- heart disease
- Crohn’s disease
- metabolic syndrome
- liver disease
Untreated psoriatic arthritis could lead to permanent joint damage and a loss of joint function.
To discover more evidence-based information and resources for arthritis, visit our dedicated hub.
Psoriatic arthritis can
- many inflamed joints
- loss of function in the joints
- increased disability
- elevated erythrocyte sedimentation rate (ESR) in the blood.
There is currently no cure for the condition, but people can manage their symptoms with a specialist’s help. Early treatment may prevent severe damage to the joints by slowing disease progression.
When to see a doctor
Psoriatic arthritis can look a lot like other types of arthritis. Therefore, it is important to see a doctor for a correct diagnosis and begin the appropriate treatment.
A person should see a doctor if they have psoriasis with arthritis-like symptoms, such as joint pain and swelling. Early treatment can help limit complications of the condition, such as joint damage.
Below are some common questions regarding psoriatic arthritis.
What is the main cause of psoriatic arthritis?
Psoriatic arthritis is a type of psoriatic disease. Like psoriasis, it is an autoimmune condition. This means that the immune system mistakenly attacks the body’s own cells. In psoriatic arthritis, this leads to joint inflammation. Genetic and environmental factors may play a role.
What are the early warning signs of psoriatic arthritis?
Psoriatic arthritis presents with asymmetric swelling of the joints. It can cause sausage-like swelling of the fingers and toes, and there may be psoriasis-like skin and nail symptoms, too.
What is the difference between psoriatic arthritis and arthritis?
Psoriatic arthritis is a type of arthritis. Like other types of arthritis, it can cause joint pain. Like rheumatoid arthritis (RA), it is an autoimmune disease. However, specific features of psoriatic arthritis include swollen fingers, pain where tendons meet the bones, and psoriasis-like changes such as nail and skin symptoms.
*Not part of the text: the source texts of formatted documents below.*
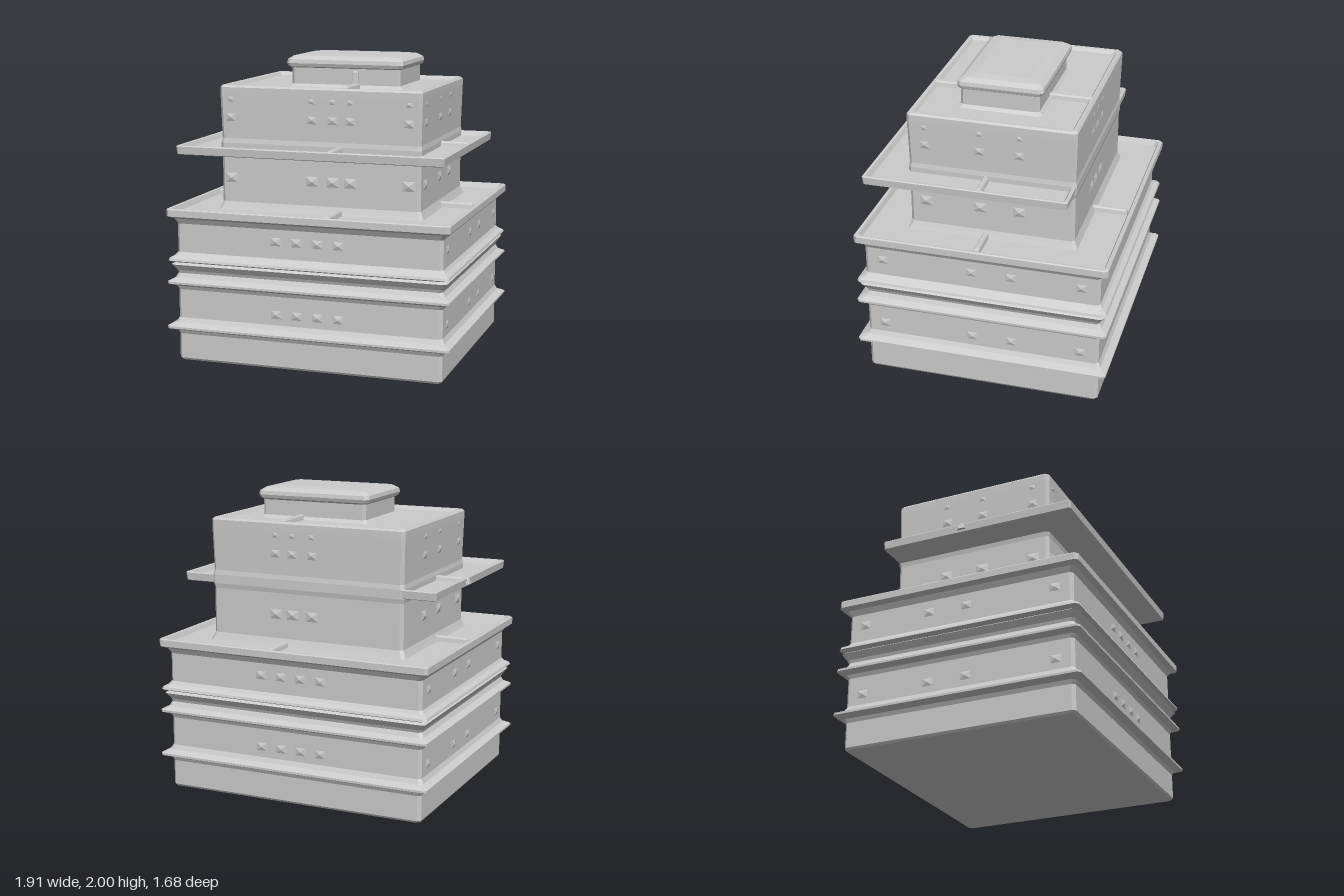
import * as THREE from 'three';

const material = new THREE.MeshStandardMaterial({ color: 0xcccccc, flatShading: true });

// Stacks chamfered rectangles: rect = [x0, x1, z0, z1], profile = [outset, y] from bottom to top
function loft(name, rect, profile, chamfer = 0.02) {
  const [x0, x1, z0, z1] = rect, c = chamfer;
  const pos = [], index = [], n = 8;
  for (const [o, y] of profile) {
    const a = x0 - o, b = x1 + o, d = z0 - o, e = z1 + o;
    const ring = [[a + c, e], [b - c, e], [b, e - c], [b, d + c], [b - c, d], [a + c, d], [a, d + c], [a, e - c]];
    for (const [x, z] of ring) pos.push(x, y, z);
  }
  for (let i = 0; i < profile.length - 1; i++) {
    for (let j = 0; j < n; j++) {
      const p = i * n + j, q = i * n + (j + 1) % n;
      index.push(p, q, q + n, p, q + n, p + n);
    }
  }
  const top = (profile.length - 1) * n;
  for (let j = 1; j < n - 1; j++) {
    index.push(0, j + 1, j, top, top + j, top + j + 1);
  }
  const geo = new THREE.BufferGeometry();
  geo.setAttribute('position', new THREE.Float32BufferAttribute(pos, 3));
  geo.setIndex(index);
  const flat = geo.toNonIndexed();
  flat.computeVertexNormals();
  const mesh = new THREE.Mesh(flat, material);
  mesh.name = name;
  return mesh;
}

// Projecting string course with a flared underside and top
const course = (y, out) => [
  [0, y - 0.05], [0.012, y - 0.025], [out, y - 0.006], [out, y + 0.008], [0.015, y + 0.03], [0, y + 0.06],
];

export function createModel() {
  const model = new THREE.Group();
  const add = (...args) => model.add(loft(...args));

  // Lower storeys with string courses, cornice and sunken terrace
  add('lowerStoreys', [-0.89, 0.90, -0.78, 0.78], [
    [-0.01, 0], [0, 0.015],
    ...course(0.23, 0.06), ...course(0.53, 0.055),
    [0.008, 0.61], [0.035, 0.65], [0.015, 0.663], [0.05, 0.677], [0.045, 0.692], [0.015, 0.71], [0, 0.73],
    [0, 0.92], [0.02, 0.955], [0.055, 0.972], [0.055, 1.015], [0.048, 1.022], [0.03, 1.02], [0.015, 0.988],
  ]);

  // Upper tower with roof parapet
  add('upperTower', [-0.67, 0.685, -0.558, 0.53], [
    [0.025, 0.98], [0.012, 1.01], [0, 1.04], [0, 1.34], [0.006, 1.37], [0.006, 1.43], [0, 1.46],
    [0.008, 1.75], [0.008, 1.795], [-0.003, 1.808], [-0.025, 1.806], [-0.04, 1.785],
  ]);

  // Balcony around three sides, ending at the back wall
  add('balcony', [-0.88, 0.89, -0.55, 0.765], [
    [-0.01, 1.37], [0.005, 1.376], [0.01, 1.425], [0.004, 1.431], [-0.012, 1.429], [-0.03, 1.398],
  ], 0.012);

  // Rooftop hut and overhanging cap
  add('roofHut', [-0.28, 0.465, -0.265, 0.25], [[0.025, 1.78], [0, 1.805], [0, 1.92]]);
  add('roofCap', [-0.31, 0.485, -0.293, 0.268], [
    [-0.03, 1.905], [-0.005, 1.918], [0.003, 1.94], [-0.002, 1.965], [-0.035, 1.988], [-0.10, 1.996],
  ], 0.025);

  // Low ridges that divide the terrace, balcony and roof
  const ridge = (name, rect, y0, y1) => add(name, rect, [[0.008, y0], [0, y1 - 0.01], [-0.008, y1]], 0.004);
  for (const [z0, z1] of [[0.52, 0.79], [-0.79, -0.54]]) ridge('terraceDivider', [0.13, 0.165, z0, z1], 0.97, 1.025);
  for (const [x0, x1] of [[0.68, 0.91], [-0.90, -0.66]]) {
    ridge('terraceDivider', [x0, x1, 0.005, 0.04], 0.97, 1.025);
    ridge('balconyDivider', [x0, x1 * 0.96, 0.0, 0.035], 1.39, 1.43);
  }
  ridge('balconyDivider', [0.13, 0.165, 0.52, 0.74], 1.39, 1.435);
  for (const [z0, z1] of [[0.24, 0.515], [-0.545, -0.25]]) ridge('roofDivider', [0.16, 0.195, z0, z1], 1.77, 1.82);
  ridge('dividerPost', [0.15, 0.185, 0.24, 0.27], 1.78, 1.9);

  // Shallow faceted window relief
  const facet = new THREE.ConeGeometry(0.06, 0.012, 4, 1, true).rotateY(Math.PI / 4).rotateX(Math.PI / 2);
  const windows = new THREE.Group();
  windows.name = 'windowRelief';
  const relief = (x, y, z, turn) => {
    const mesh = new THREE.Mesh(facet, material);
    mesh.name = 'windowFacet';
    mesh.position.set(x, y, z);
    mesh.rotation.y = turn;
    mesh.scale.set(1, 0.75, 1);
    windows.add(mesh);
  };
  const quarter = Math.PI / 2;
  for (const y of [0.36, 0.84]) {
    for (const x of [-0.2, -0.06, 0.08, 0.22]) {
      relief(x, y, 0.784, 0);
      relief(x, y, -0.784, Math.PI);
    }
    for (const z of [-0.66, -0.2, 0.06, 0.66]) {
      relief(0.904, y, z, quarter);
      relief(-0.894, y, z, -quarter);
    }
  }
  for (const y of [1.2, 1.6, 1.72]) {
    for (const x of [-0.6, -0.04, 0.1, 0.22, 0.61]) {
      relief(x, y, 0.537, 0);
      if (Math.abs(x) < 0.5) relief(x, y, -0.565, Math.PI);
    }
    for (const z of [-0.2, 0.06, 0.42]) {
      relief(0.692, y, z, quarter);
      relief(-0.677, y, z, -quarter);
    }
  }
  model.add(windows);
  return model;
}
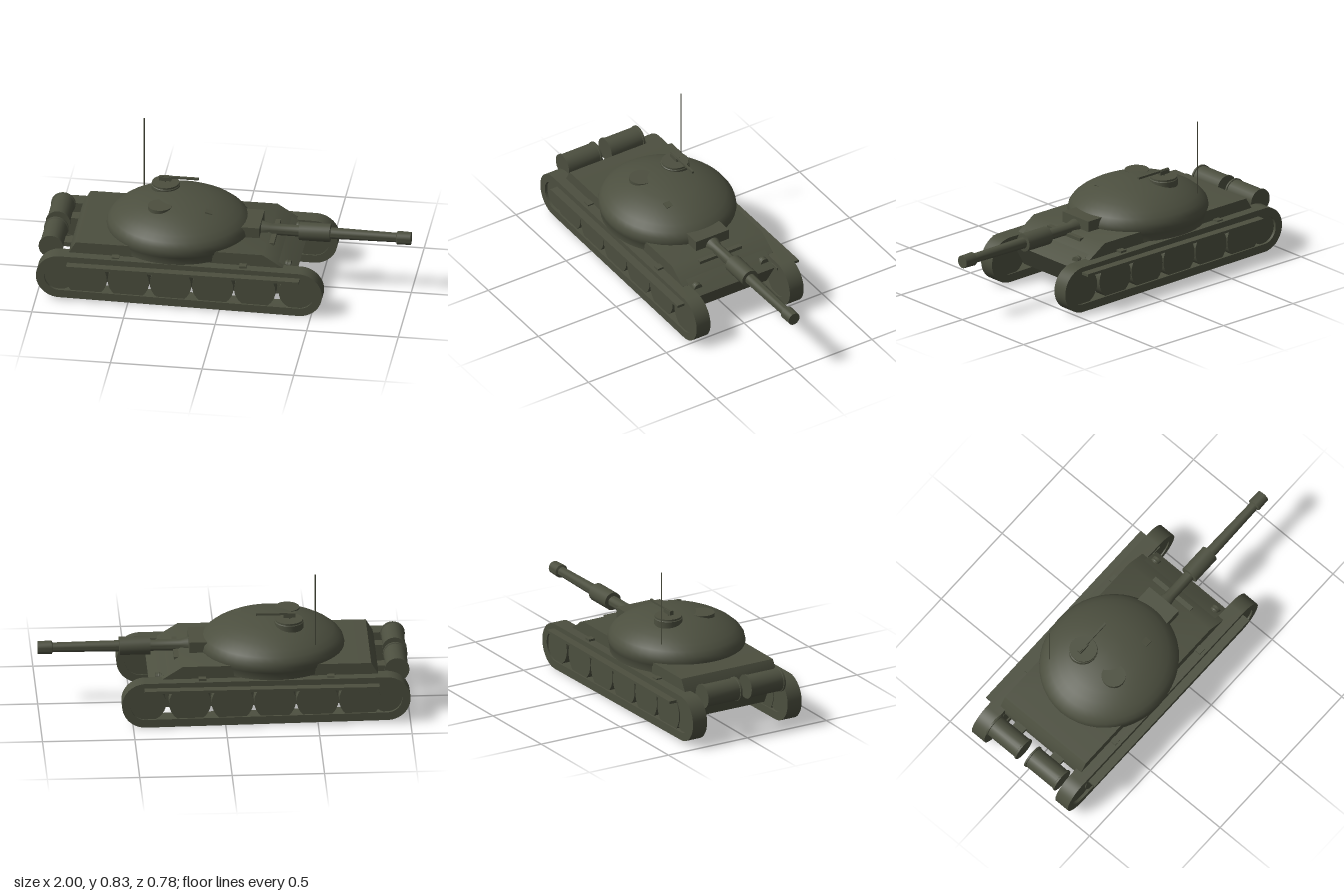
import * as THREE from 'three';
import { toCreasedNormals } from 'three/addons/utils/BufferGeometryUtils.js';

export function createModel() {
  const model = new THREE.Group();
  const paint = new THREE.MeshStandardMaterial({ color: 0x4c4f3f });
  paint.name = 'olive paint';

  const add = (name, geo, x = 0, y = 0, z = 0, parent = model) => {
    const m = new THREE.Mesh(geo, paint);
    m.name = name;
    m.position.set(x, y, z);
    parent.add(m);
    return m;
  };
  const box = (name, x0, x1, y0, y1, z0, z1, parent) =>
    add(name, new THREE.BoxGeometry(x1 - x0, y1 - y0, z1 - z0), (x0 + x1) / 2, (y0 + y1) / 2, (z0 + z1) / 2, parent);
  // side profile in x and y, extruded from z0 to z1
  const slab = (name, shape, z0, z1, parent) => {
    const g = new THREE.ExtrudeGeometry(shape, { depth: z1 - z0, bevelEnabled: false, curveSegments: 16 });
    return add(name, toCreasedNormals(g, 0.6), 0, 0, z0, parent);
  };
  const outline = pts => new THREE.Shape(pts.map(p => new THREE.Vector2(...p)));
  const turned = (name, pts, seg = 24, parent = model) =>
    add(name, toCreasedNormals(new THREE.LatheGeometry(pts.map(p => new THREE.Vector2(...p)), seg), 0.6), 0, 0, 0, parent);

  // Hull: narrow tub between the tracks, wide casemate above
  slab('hullTub', outline([[-0.76, 0.08], [0.33, 0.08], [0.41, 0.215], [0.23, 0.329], [-0.78, 0.329], [-0.83, 0.215]]), -0.254, 0.254);
  slab('upperHull', outline([[-0.83, 0.215], [0.34, 0.215], [0.34, 0.259], [0.23, 0.33], [-0.79, 0.33], [-0.83, 0.262]]), -0.29, 0.29);
  box('splashBar', 0.23, 0.27, 0.3, 0.322, -0.135, 0.135);

  // Running gear, one side after the other
  const runLoop = (path, r) => {
    path.absarc(-0.874, 0.141, r - 0.003, Math.PI / 2, Math.PI * 1.5, false);
    path.absarc(0.432, 0.129, r, -Math.PI / 2, Math.PI / 2, false);
    path.closePath();
    return path;
  };
  for (const side of [1, -1]) {
    const gear = new THREE.Group();
    gear.name = side > 0 ? 'leftRunningGear' : 'rightRunningGear';
    model.add(gear);
    const span = (a, b) => (side > 0 ? [a, b] : [-b, -a]);

    const band = runLoop(new THREE.Shape(), 0.129);
    band.holes.push(runLoop(new THREE.Path(), 0.084));
    slab('track', band, ...span(0.255, 0.344), gear);

    const wheel = (name, x, y, r, z0, z1) => {
      const w = add(name, new THREE.CylinderGeometry(r, r, z1 - z0, 28), x, y, side * (z0 + z1) / 2, gear);
      w.rotation.x = Math.PI / 2;
    };
    for (let i = 0; i < 6; i++) wheel('roadWheel', -0.727 + i * 0.23, 0.135, i === 5 ? 0.1 : 0.113, 0.262, 0.334);
    wheel('rearWheel', -0.874, 0.141, 0.084, 0.265, 0.328);

    box('fender', -0.83, 0.44, 0.217, 0.232, ...span(0.25, 0.39), gear);
    for (const x of [-0.57, 0.125]) box('fenderBracket', x - 0.02, x + 0.02, 0.25, 0.272, ...span(0.288, 0.326), gear);

    // Headlight
    const lamp = add('headlight', new THREE.CylinderGeometry(0.025, 0.025, 0.03, 16, 1, false, 0, Math.PI), 0.36, 0.24, side * 0.213, gear);
    lamp.rotation.z = Math.PI / 2;
    lamp.scale.z = 1;
    const body = add('headlightBody', new THREE.SphereGeometry(0.025, 16, 10), 0.355, 0.242, side * 0.213, gear);
    body.scale.x = 0.7;

    // Fuel drum with end rims
    const drum = turned('fuelDrum', [[0, -0.108], [0.067, -0.108], [0.067, -0.098], [0.062, -0.096],
      [0.062, 0.096], [0.067, 0.098], [0.067, 0.108], [0, 0.108]], 24, gear);
    drum.rotation.x = Math.PI / 2;
    drum.position.set(-0.932, 0.268, side * 0.137);
    box('drumBracket', -0.9, -0.79, 0.235, 0.26, ...span(0.1, 0.17), gear);
  }

  // Turret: oval dome on a skirt
  const turret = turned('turret', [[0, 0.27], [0.355, 0.27], [0.357, 0.305], [0.361, 0.312], [0.366, 0.34], [0.36, 0.368],
    [0.342, 0.394], [0.312, 0.42], [0.27, 0.445], [0.22, 0.468], [0.16, 0.487], [0.08, 0.5], [0, 0.505]], 44);
  turret.position.x = -0.266;
  turret.scale.x = 1.075;

  // Roof fittings
  const cupola = turned('cupola', [[0, 0.44], [0.078, 0.44], [0.078, 0.508], [0.074, 0.511], [0.074, 0.521], [0, 0.521]]);
  cupola.position.set(-0.355, 0, -0.107);
  const hatch = turned('loaderHatch', [[0, 0.44], [0.066, 0.44], [0.066, 0.496], [0, 0.496]]);
  hatch.position.set(-0.355, 0, 0.11);
  box('machineGunMount', -0.39, -0.325, 0.531, 0.553, -0.118, -0.096);
  add('mountPin', new THREE.CylinderGeometry(0.004, 0.004, 0.02, 8), -0.357, 0.526, -0.107);
  box('machineGunBarrel', -0.39, -0.175, 0.545, 0.557, -0.113, -0.101);
  const scope = box('periscope', -0.11, -0.07, 0.45, 0.478, 0.09, 0.13);
  scope.rotation.z = -0.25;
  add('antenna', new THREE.CylinderGeometry(0.003, 0.003, 0.415, 8), -0.49, 0.627, -0.231);

  // Gun and mantlet
  box('mantlet', 0.08, 0.185, 0.315, 0.39, -0.105, 0.105);
  const gun = turned('gun', [[0, 0.1], [0.042, 0.1], [0.042, 0.19], [0.031, 0.23], [0.031, 0.39], [0.05, 0.392], [0.05, 0.56],
    [0.031, 0.562], [0.026, 0.92], [0.037, 0.925], [0.035, 1], [0, 1]]);
  gun.rotation.z = -Math.PI / 2;
  gun.position.y = 0.334;

  return model;
}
Can psoriatic arthritis be prevented?
Since there is currently
Psoriatic arthritis is an autoimmune condition that can affect the joints and spine. Symptoms can be mild, moderate, or severe. It often occurs in conjunction with psoriasis.
Psoriatic arthritis can also affect other parts of the body, such as the skin, nails, and eyes. Without treatment, it can cause joint damage and dysfunction and lead to other serious health complications.
However, early treatment can slow its progression and help a person manage the symptoms.